Accessibility provides one of the most interesting and rewarding software development careers. This statement is biased to be sure, but consider these examples of problems in web browser accessibility:
- Making new HTML accessible, for example: canvas and video.
- Gathering information from the layout engine asynchronously but supporting desktop clients synchronously.
- Caching information about web content and reporting relevant changes to assistive technology desktop clients.
- Communicating the changes of a mutating DOM performantly and securely; choosing the right data structures and optimizing our traversal and filtering algorithms.
The web browser is a large and complex program. In order to do a really good job with providing web accessibility through the browser you should understand how everything works, including the layout engine itself. There is no end to the learning process and the depth of real world computer science-y goodness.

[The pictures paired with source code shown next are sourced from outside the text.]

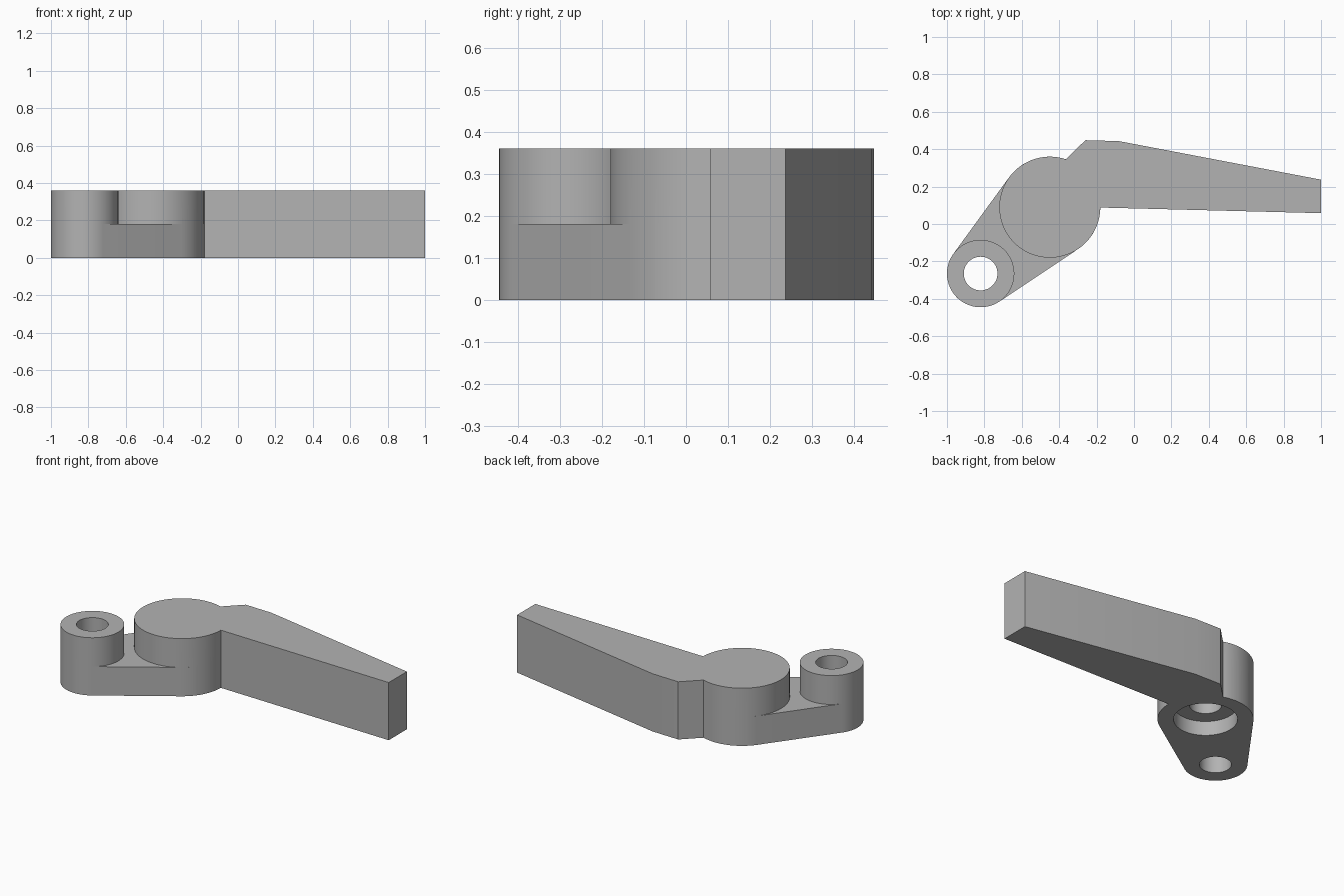
import bpy, bmesh, math
from mathutils import Vector

cube = bpy.data.objects.get("Cube")
if cube:
    bpy.data.objects.remove(cube, do_unlink=True)

HEIGHT, WEB_HEIGHT = 0.36, 0.18
HUB, HUB_R = Vector((-0.45, 0.09)), 0.27
EYE, EYE_R = Vector((-0.82, -0.265)), 0.18

metal = bpy.data.materials.new("plain grey")
metal.use_nodes = True
grey = (0.45, 0.45, 0.45, 1)
metal.diffuse_color = grey
metal.node_tree.nodes["Principled BSDF"].inputs["Base Color"].default_value = grey


def arc(centre, radius, start, end, steps):
    """Points along an arc, counter-clockwise, both ends included."""
    return [centre + radius * Vector((math.cos(a), math.sin(a)))
            for a in (start + (end - start) * i / steps for i in range(steps + 1))]


def prism(name, outline, z0, z1):
    """Extrude a closed outline between two heights."""
    bm = bmesh.new()
    face = bm.faces.new([bm.verts.new((p[0], p[1], z0)) for p in outline])
    top = bmesh.ops.extrude_face_region(bm, geom=[face])["geom"]
    bmesh.ops.translate(bm, vec=(0, 0, z1 - z0),
                        verts=[v for v in top if isinstance(v, bmesh.types.BMVert)])
    bmesh.ops.recalc_face_normals(bm, faces=bm.faces)
    mesh = bpy.data.meshes.new(name)
    bm.to_mesh(mesh)
    bm.free()
    mesh.materials.append(metal)
    obj = bpy.data.objects.new(name, mesh)
    bpy.context.collection.objects.link(obj)
    return obj


def disc(name, centre, radius, z0, z1):
    return prism(name, arc(centre, radius, 0, math.tau, 96)[:-1], z0, z1)


def combine(target, tool, operation):
    """Apply a boolean and remove the tool."""
    tool.hide_render = True
    mod = target.modifiers.new(operation, "BOOLEAN")
    mod.operation, mod.object, mod.solver = operation, tool, "EXACT"
    bpy.context.view_layer.objects.active = target
    bpy.ops.object.modifier_apply(modifier=mod.name)
    bpy.data.objects.remove(tool, do_unlink=True)


# Hub with the tapering arm
lever = disc("lever_body", HUB, HUB_R, 0, HEIGHT)
arm = prism("arm", [HUB, (-0.18, 0.088), (1, 0.058), (1, 0.237), (-0.08, 0.443),
                    (-0.26, 0.448), (-0.364, 0.346)], 0, HEIGHT)
combine(lever, arm, "UNION")

# Low web wrapping tangentially around hub and eye
axis = HUB - EYE
heading = math.atan2(axis.y, axis.x)
spread = math.pi / 2 + math.asin((HUB_R - EYE_R) / axis.length)
web = prism("web", arc(HUB, HUB_R, heading - spread, heading + spread, 64)
            + arc(EYE, EYE_R, heading + spread, heading - spread + math.tau, 48),
            0, WEB_HEIGHT)
combine(lever, web, "UNION")

# Raised eye at the end of the web
combine(lever, disc("eye", EYE, EYE_R, 0, HEIGHT), "UNION")

# Through hole in the eye, stepped blind bore under the hub
for centre, radius, z0, z1 in ((EYE, 0.09, -0.1, 0.5),
                               (HUB, 0.18, -0.1, 0.09),
                               (HUB, 0.09, -0.1, 0.27)):
    combine(lever, disc("bore_cutter", centre, radius, z0, z1), "DIFFERENCE")

# Smooth round walls, sharp edges
bpy.ops.object.select_all(action="DESELECT")
lever.select_set(True)
bpy.context.view_layer.objects.active = lever
bpy.ops.object.shade_smooth_by_angle(angle=math.radians(25))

Pretty soon we'll work to provide an enjoyable eyes-free experience with Mobile Firefox on Android. We'll need to refactor our accessibility engine for out of process content. We'll need to help design and drive the next web and desktop accessibility APIs. We'll help define speech on the web. We'll do this because it helps people with disabilities participate in the open web and because we love it.
Sound intriguing? If interested please send a plain text résumé to: the first letter of my first name joined to my entire last name, at mozilla dot com.